Exact copy, pictures excluded: please retype the lines from the start of the material through the line containing "# Ribbon bookmark with a swallowtail end", both ends included, and nothing more.
-- Study material follows --
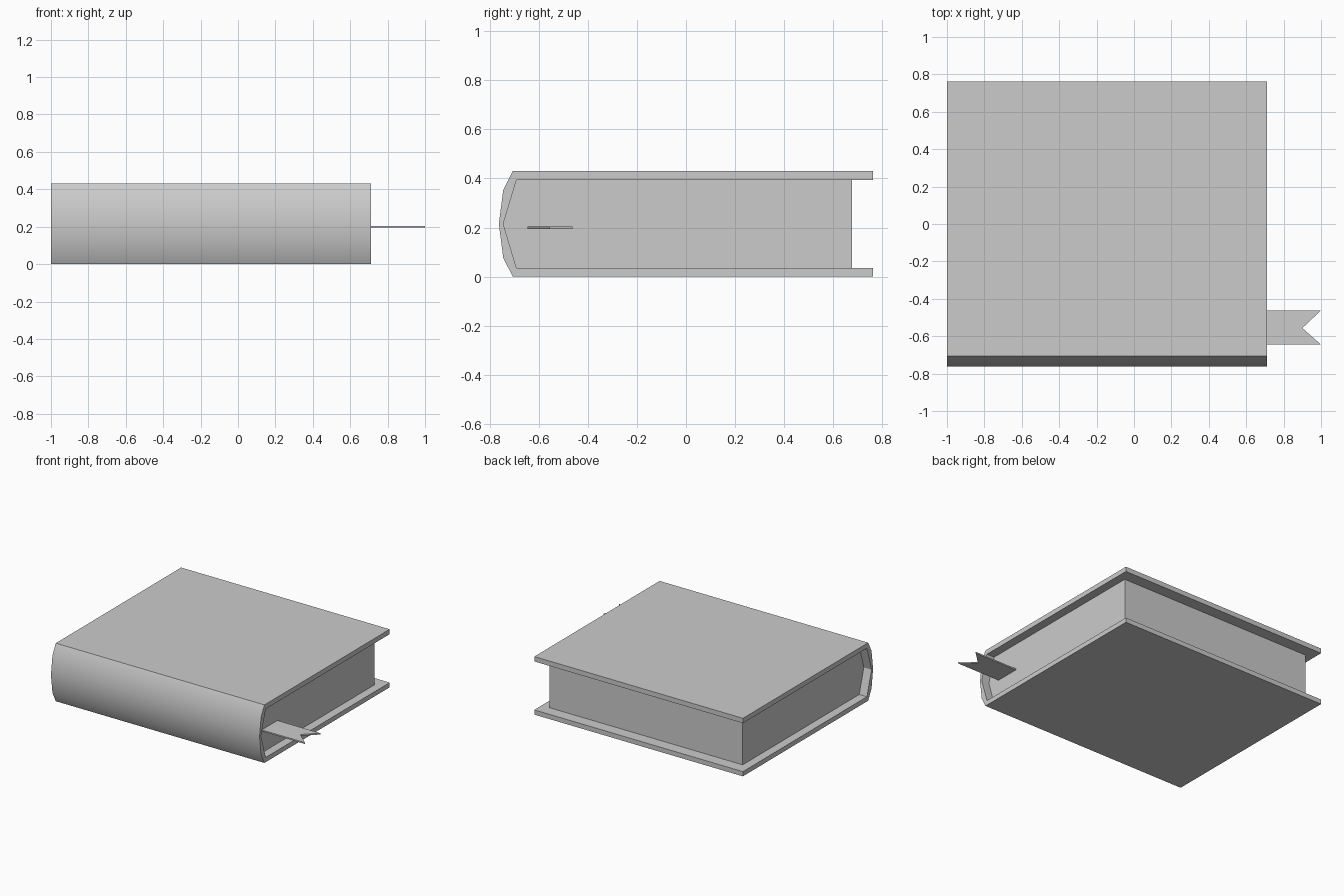
import bpy, bmesh
from mathutils import Vector

if "Cube" in bpy.data.objects:
    bpy.data.objects.remove(bpy.data.objects["Cube"])


def extrude(name, points, offset, smooth=False):
    """Solid made from a closed outline pushed along an offset."""
    bm = bmesh.new()
    face = bm.faces.new([bm.verts.new(p) for p in points])
    new = bmesh.ops.extrude_face_region(bm, geom=[face])["geom"]
    verts = [v for v in new if isinstance(v, bmesh.types.BMVert)]
    bmesh.ops.translate(bm, verts=verts, vec=Vector(offset))
    bmesh.ops.recalc_face_normals(bm, faces=bm.faces)
    mesh = bpy.data.meshes.new(name)
    bm.to_mesh(mesh)
    bm.free()
    obj = bpy.data.objects.new(name, mesh)
    bpy.context.collection.objects.link(obj)
    if smooth:
        bpy.ops.object.select_all(action='DESELECT')
        obj.select_set(True)
        bpy.context.view_layer.objects.active = obj
        bpy.ops.object.shade_smooth_by_angle(angle=0.52)
    return obj


X0, X1, H = -1.0, 0.71, 0.43

# Wraparound cover: outer rounded spine, inner angled hollow (y, z)
outer = [(0.762, 0), (-0.705, 0), (-0.744, 0.076), (-0.762, H / 2),
         (-0.744, H - 0.076), (-0.705, H), (0.762, H)]
hollow = [(-0.69, 0.394), (-0.744, H / 2), (-0.69, 0.035)]
profile = outer + [(0.762, 0.394)] + hollow + [(0.762, 0.035)]
extrude("cover", [(X0, y, z) for y, z in profile], (X1 - X0, 0, 0), True)

# Page block, inset from the cover and fitted into the spine hollow
inset = 0.063
pages = [(0.675, 0.394)] + hollow + [(0.675, 0.035)]
extrude("pages", [(X0 + inset, y, z) for y, z in pages],
        (X1 - X0 - 2 * inset, 0, 0))

# Ribbon bookmark with a swallowtail end
ribbon = [(0.6, -0.645), (1.0, -0.645), (0.9, -0.556), (1.0, -0.462), (0.6, -0.462)]
extrude("bookmark", [(x, y, 0.195) for x, y in ribbon], (0, 0, 0.01))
-- Study material concluded --
## Expected answer
import bpy, bmesh
from mathutils import Vector

if "Cube" in bpy.data.objects:
    bpy.data.objects.remove(bpy.data.objects["Cube"])


def extrude(name, points, offset, smooth=False):
    """Solid made from a closed outline pushed along an offset."""
    bm = bmesh.new()
    face = bm.faces.new([bm.verts.new(p) for p in points])
    new = bmesh.ops.extrude_face_region(bm, geom=[face])["geom"]
    verts = [v for v in new if isinstance(v, bmesh.types.BMVert)]
    bmesh.ops.translate(bm, verts=verts, vec=Vector(offset))
    bmesh.ops.recalc_face_normals(bm, faces=bm.faces)
    mesh = bpy.data.meshes.new(name)
    bm.to_mesh(mesh)
    bm.free()
    obj = bpy.data.objects.new(name, mesh)
    bpy.context.collection.objects.link(obj)
    if smooth:
        bpy.ops.object.select_all(action='DESELECT')
        obj.select_set(True)
        bpy.context.view_layer.objects.active = obj
        bpy.ops.object.shade_smooth_by_angle(angle=0.52)
    return obj


X0, X1, H = -1.0, 0.71, 0.43

# Wraparound cover: outer rounded spine, inner angled hollow (y, z)
outer = [(0.762, 0), (-0.705, 0), (-0.744, 0.076), (-0.762, H / 2),
         (-0.744, H - 0.076), (-0.705, H), (0.762, H)]
hollow = [(-0.69, 0.394), (-0.744, H / 2), (-0.69, 0.035)]
profile = outer + [(0.762, 0.394)] + hollow + [(0.762, 0.035)]
extrude("cover", [(X0, y, z) for y, z in profile], (X1 - X0, 0, 0), True)

# Page block, inset from the cover and fitted into the spine hollow
inset = 0.063
pages = [(0.675, 0.394)] + hollow + [(0.675, 0.035)]
extrude("pages", [(X0 + inset, y, z) for y, z in pages],
        (X1 - X0 - 2 * inset, 0, 0))

# Ribbon bookmark with a swallowtail end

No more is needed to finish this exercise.